▸ Listed records:
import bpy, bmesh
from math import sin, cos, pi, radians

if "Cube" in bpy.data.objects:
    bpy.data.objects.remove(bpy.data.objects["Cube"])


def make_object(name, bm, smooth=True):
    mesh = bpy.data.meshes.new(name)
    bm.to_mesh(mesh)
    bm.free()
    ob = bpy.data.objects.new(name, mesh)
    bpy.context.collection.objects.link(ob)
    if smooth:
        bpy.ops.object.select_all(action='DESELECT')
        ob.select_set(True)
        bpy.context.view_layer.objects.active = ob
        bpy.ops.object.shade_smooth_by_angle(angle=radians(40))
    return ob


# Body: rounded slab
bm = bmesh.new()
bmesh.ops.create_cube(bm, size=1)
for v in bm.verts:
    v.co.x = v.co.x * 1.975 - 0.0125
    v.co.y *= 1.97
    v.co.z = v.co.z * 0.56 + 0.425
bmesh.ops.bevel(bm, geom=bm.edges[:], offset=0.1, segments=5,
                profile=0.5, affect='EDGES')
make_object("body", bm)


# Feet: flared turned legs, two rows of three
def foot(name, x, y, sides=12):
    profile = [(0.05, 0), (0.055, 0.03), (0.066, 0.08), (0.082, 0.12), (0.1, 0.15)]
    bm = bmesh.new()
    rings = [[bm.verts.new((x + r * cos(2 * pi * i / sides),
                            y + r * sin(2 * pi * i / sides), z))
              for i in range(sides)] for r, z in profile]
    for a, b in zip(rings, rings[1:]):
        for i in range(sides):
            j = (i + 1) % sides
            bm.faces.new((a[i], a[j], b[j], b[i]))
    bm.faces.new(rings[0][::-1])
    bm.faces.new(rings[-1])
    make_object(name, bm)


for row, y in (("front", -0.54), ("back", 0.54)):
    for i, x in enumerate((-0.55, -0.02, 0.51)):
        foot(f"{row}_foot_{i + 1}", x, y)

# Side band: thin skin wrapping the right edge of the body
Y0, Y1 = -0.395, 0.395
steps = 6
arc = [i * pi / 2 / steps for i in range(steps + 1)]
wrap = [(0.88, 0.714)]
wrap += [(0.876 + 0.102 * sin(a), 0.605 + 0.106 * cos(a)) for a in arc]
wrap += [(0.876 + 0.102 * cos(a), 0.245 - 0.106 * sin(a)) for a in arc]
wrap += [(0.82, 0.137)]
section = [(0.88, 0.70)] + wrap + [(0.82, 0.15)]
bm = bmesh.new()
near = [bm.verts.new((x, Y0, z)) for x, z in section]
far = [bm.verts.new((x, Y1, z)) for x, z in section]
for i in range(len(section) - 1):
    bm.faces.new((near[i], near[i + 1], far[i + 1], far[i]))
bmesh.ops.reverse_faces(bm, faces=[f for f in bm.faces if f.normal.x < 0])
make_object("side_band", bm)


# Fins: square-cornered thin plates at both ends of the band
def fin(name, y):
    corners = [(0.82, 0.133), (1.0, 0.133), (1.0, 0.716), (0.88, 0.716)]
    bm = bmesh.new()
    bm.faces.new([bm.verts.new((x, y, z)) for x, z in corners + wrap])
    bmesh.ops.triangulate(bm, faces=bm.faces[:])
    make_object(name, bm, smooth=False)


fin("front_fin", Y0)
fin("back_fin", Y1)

▸ Instructions to follow:
Every line in the entries above that has the word "faces" should be identified and copied.

▸ Written solution:
            bm.faces.new((a[i], a[j], b[j], b[i]))
    bm.faces.new(rings[0][::-1])
    bm.faces.new(rings[-1])
    bm.faces.new((near[i], near[i + 1], far[i + 1], far[i]))
bmesh.ops.reverse_faces(bm, faces=[f for f in bm.faces if f.normal.x < 0])
    bm.faces.new([bm.verts.new((x, y, z)) for x, z in corners + wrap])
    bmesh.ops.triangulate(bm, faces=bm.faces[:])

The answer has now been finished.